Why did Nadal lose his shoe ?
As he was facing Fabio Fognini in the semi-finals of the Miami Open, Rafael Nadal lost his shoe, trying to return one of the Italian’s perfect drop shots. A pretty rare and funny event which can be explained by many different reasons. But which can never happen again.
After neatly putting his hair behind his ears, pulling down his shorts, placing the bottles in an exact position, or cleaning the white lines on the court, Rafael Nadal might have found a new routine. As the great perfectionist that he is, the Spaniard might now start to lace his shoes regularly, in order to avoid the little incident, which looked funny at first, which happened to him against Fabio Fognini, during the semi-final won in Miami. In the middle of a match where he was continuously trying drop shots (6-1, 3-3), the Italian managed to unsettle his opponent, who tried to run up to the net to defend, but lost his shoe on his first step, only to watch the ball land at the exact opposite of the court. Seeing a right shoe on the court, Fognini smiled. Unlike his opponent, who didn’t find the anecdote so funny.
And he has the right to be annoyed : if Nadal lost his shoe, it’s not just by accident. “At that level, it’s really surprising, says Caroline Michel-Prenveille, an osteopath who specializes in human movement and sports training. It never happens and it must not happen. Especially as they have time to properly lace their shoes during the change of ends. And knowing Nadal, who is very meticulous, something must have forced him to loosen his shoelaces.” The first observation, which comes as a self-evident fact : Rafa’s shoelaces weren’t tied properly. Except that according to Etienne Tourolle, a physiotherapist who treats tennis players every day, the player who lost the final against Roger Federer might have not felt it : “You have to find the right balance, so that the shoe doesn’t hurt the athlete, but holds the foot correctly at the same time. If it’s too tight, you’ll feel pain. But if it’s too loose, you might not feel it.”
“He was maybe testing a new 'version'”
OK. But the main question still remains : why did Nadal, who usually pays attention to the slightest detail, suddenly choose to loosen up his shoelaces at that moment of the match ? There are many different possible reasons. First, his shoes might have been a new edition. “Usually, professional players know their shoes, and they have tested it before a tournament.

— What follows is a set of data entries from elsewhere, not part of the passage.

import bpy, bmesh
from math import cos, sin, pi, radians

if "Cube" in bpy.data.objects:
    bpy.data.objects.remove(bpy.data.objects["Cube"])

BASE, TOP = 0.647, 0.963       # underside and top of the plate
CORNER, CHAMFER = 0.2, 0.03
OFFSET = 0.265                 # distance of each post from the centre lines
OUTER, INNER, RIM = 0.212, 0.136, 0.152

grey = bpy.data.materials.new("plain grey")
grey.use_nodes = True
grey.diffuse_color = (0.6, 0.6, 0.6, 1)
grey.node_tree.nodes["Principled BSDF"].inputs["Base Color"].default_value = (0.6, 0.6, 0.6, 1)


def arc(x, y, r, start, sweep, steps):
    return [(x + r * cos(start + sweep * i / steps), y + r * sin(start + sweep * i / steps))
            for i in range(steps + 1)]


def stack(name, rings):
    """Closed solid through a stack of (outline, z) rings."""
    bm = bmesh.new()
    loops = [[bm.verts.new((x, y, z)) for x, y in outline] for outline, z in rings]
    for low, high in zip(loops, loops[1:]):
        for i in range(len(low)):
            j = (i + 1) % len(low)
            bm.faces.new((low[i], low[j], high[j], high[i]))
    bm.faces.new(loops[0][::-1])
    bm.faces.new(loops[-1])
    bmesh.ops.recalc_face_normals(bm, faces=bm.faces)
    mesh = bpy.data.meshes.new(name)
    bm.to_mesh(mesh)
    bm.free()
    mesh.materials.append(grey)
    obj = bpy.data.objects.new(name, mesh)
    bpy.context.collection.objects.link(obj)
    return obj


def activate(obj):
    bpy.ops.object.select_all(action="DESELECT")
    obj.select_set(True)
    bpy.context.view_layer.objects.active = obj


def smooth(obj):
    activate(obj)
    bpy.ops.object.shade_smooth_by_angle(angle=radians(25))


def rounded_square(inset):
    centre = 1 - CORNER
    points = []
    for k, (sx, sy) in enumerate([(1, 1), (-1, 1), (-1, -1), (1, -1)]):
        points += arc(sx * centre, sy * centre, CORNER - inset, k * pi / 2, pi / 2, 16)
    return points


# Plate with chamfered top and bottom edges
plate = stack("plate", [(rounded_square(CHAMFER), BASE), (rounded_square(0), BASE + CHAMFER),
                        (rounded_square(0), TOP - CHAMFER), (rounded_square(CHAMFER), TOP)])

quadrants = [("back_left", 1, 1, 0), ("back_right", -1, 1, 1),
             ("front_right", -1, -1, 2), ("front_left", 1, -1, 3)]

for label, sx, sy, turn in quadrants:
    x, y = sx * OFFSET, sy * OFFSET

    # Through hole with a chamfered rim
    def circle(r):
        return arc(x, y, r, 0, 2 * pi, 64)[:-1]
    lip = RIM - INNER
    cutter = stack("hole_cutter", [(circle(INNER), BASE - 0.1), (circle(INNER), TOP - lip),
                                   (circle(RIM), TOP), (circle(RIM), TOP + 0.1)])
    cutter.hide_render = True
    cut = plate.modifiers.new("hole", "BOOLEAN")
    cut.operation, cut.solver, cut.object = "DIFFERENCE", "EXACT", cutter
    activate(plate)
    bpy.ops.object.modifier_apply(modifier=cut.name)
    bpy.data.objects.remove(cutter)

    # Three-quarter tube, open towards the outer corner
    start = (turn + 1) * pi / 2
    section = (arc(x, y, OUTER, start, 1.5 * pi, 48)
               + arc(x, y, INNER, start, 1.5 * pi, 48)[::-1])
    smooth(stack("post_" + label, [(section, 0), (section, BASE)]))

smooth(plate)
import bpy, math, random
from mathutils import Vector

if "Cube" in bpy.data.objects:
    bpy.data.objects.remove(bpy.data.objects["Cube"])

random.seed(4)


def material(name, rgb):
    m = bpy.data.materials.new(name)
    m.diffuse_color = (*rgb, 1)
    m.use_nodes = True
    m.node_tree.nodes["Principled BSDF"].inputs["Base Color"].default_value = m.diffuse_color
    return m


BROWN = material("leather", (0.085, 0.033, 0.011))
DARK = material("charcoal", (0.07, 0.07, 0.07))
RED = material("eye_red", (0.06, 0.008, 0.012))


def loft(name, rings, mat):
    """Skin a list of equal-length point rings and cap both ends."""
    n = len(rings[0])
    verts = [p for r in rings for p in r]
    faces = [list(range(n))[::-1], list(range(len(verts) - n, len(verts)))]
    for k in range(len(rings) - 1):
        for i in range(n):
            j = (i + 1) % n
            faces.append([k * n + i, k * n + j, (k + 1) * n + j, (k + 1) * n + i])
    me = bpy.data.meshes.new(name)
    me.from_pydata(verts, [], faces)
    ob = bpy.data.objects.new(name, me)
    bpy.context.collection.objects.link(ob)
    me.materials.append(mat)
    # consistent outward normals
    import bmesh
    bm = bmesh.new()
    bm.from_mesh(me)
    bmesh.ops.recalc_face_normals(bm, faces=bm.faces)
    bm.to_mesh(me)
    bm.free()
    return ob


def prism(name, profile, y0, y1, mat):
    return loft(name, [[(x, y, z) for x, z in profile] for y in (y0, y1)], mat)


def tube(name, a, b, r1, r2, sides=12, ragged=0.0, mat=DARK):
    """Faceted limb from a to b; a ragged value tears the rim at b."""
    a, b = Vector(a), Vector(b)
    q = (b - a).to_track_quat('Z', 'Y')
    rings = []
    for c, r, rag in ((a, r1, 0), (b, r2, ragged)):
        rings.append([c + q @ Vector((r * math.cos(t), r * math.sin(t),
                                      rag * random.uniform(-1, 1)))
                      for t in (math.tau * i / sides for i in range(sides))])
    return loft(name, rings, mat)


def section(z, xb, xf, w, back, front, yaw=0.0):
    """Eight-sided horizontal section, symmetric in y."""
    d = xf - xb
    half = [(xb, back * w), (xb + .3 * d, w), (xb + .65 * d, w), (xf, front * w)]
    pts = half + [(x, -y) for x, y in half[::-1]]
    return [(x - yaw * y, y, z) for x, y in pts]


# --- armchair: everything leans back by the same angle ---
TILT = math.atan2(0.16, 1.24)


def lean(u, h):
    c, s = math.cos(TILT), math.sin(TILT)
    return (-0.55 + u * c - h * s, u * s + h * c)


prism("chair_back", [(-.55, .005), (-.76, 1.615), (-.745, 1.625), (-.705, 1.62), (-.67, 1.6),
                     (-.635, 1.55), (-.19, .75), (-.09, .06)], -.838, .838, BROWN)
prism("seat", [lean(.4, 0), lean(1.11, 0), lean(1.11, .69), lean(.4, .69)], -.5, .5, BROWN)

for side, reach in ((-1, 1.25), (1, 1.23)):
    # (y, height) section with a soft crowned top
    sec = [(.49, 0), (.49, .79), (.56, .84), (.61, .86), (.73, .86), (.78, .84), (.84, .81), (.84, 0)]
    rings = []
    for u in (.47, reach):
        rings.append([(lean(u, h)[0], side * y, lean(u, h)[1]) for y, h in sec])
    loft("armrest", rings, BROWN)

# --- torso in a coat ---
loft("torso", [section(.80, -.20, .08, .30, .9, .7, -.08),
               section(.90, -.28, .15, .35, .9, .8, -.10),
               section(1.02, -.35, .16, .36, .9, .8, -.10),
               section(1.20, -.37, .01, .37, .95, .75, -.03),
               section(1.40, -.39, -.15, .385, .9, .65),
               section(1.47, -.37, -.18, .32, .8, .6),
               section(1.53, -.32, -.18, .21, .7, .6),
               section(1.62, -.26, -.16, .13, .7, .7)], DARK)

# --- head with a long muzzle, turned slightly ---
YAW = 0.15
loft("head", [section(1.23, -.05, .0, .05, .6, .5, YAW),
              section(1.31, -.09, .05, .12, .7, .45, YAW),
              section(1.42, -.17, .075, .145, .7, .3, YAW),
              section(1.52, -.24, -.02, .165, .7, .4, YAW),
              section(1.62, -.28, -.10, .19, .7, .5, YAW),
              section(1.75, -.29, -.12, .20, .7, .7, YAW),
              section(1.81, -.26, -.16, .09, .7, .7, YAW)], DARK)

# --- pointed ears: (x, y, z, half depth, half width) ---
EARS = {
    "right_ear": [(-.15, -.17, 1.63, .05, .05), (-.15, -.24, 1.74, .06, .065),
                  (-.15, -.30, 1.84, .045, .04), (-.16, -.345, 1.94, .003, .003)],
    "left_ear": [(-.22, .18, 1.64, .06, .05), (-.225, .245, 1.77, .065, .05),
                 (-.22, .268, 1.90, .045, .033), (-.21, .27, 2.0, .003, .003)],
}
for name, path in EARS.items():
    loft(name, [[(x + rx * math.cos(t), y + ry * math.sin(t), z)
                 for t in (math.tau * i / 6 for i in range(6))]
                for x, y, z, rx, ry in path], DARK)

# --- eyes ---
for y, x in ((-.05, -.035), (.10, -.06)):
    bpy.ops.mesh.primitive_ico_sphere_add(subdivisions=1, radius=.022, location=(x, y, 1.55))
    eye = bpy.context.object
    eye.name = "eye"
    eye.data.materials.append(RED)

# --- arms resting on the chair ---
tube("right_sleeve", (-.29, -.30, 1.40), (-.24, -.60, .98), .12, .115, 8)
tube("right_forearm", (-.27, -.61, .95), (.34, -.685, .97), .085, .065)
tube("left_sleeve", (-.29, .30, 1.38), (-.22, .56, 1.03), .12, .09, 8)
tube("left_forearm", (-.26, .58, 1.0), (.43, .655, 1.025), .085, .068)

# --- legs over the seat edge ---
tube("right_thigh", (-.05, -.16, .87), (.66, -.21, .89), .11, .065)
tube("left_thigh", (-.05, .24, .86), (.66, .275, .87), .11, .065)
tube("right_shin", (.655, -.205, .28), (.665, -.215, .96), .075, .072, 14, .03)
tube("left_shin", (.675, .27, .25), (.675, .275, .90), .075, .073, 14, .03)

But he was maybe testing a new “version”, says Caroline, who also plays tennis. We usually believe that new editions are identical to the previous ones if it’s the same brand. But the slightest changes on the new model can be a source of pain.” Here’s a factor which could explain why the Roland-Garros lover would have decided to loosen up his shoelaces a little. Another possible answer, according to the osteopath, would be a small injury. “Maybe he hurt his foot, he felt pain on his ankle before the match, or hurt his toe during the match. In any case, a small part of his foot could have swollen.” The result : the shoe becomes uncomfortable, and its owner has the reflex of loosening his shoelaces to give his painful foot a little more freedom.
The only problem is that giving your foot too much freedom can actually harm your body. The risks of injury are in fact much higher when the foot isn’t tightly held by the shoe. “When your shoe is too loose, you can sprain your ankle, but you can also fall because you’ve suddenly lost your shoe, says Etienne Tourolle. Actually, during the whole match, your body will try to compensate unconsciously, and contract your foot muscles so it doesn’t slip out of the shoe. Your re-balanced foot position will be much less efficient.” Tying his shoelaces properly and keeping an eye on them might sound like a childish piece of advice, but it still counts at the highest level. So which kind of shoes must be chosen ? On this point, the physio insists on choosing “minimalist” tennis shoes, which have the distinctive feature (among others), of having a greater flexibility and a slimmer heel (contrary to the more famous “maximalist” shoes). “If you’re playing with “thick” heels, the extension of your ankle will be more important, so you might lose your shoe more easily. When you’re wrong-footed, the extension of your ankle will even be increased, so you’ll have a greater risk of spraining your ankle. Your calf muscles will have to do more work. You lose much less energy with a minimalist shoe.” How about going back to Velcro closure shoes ?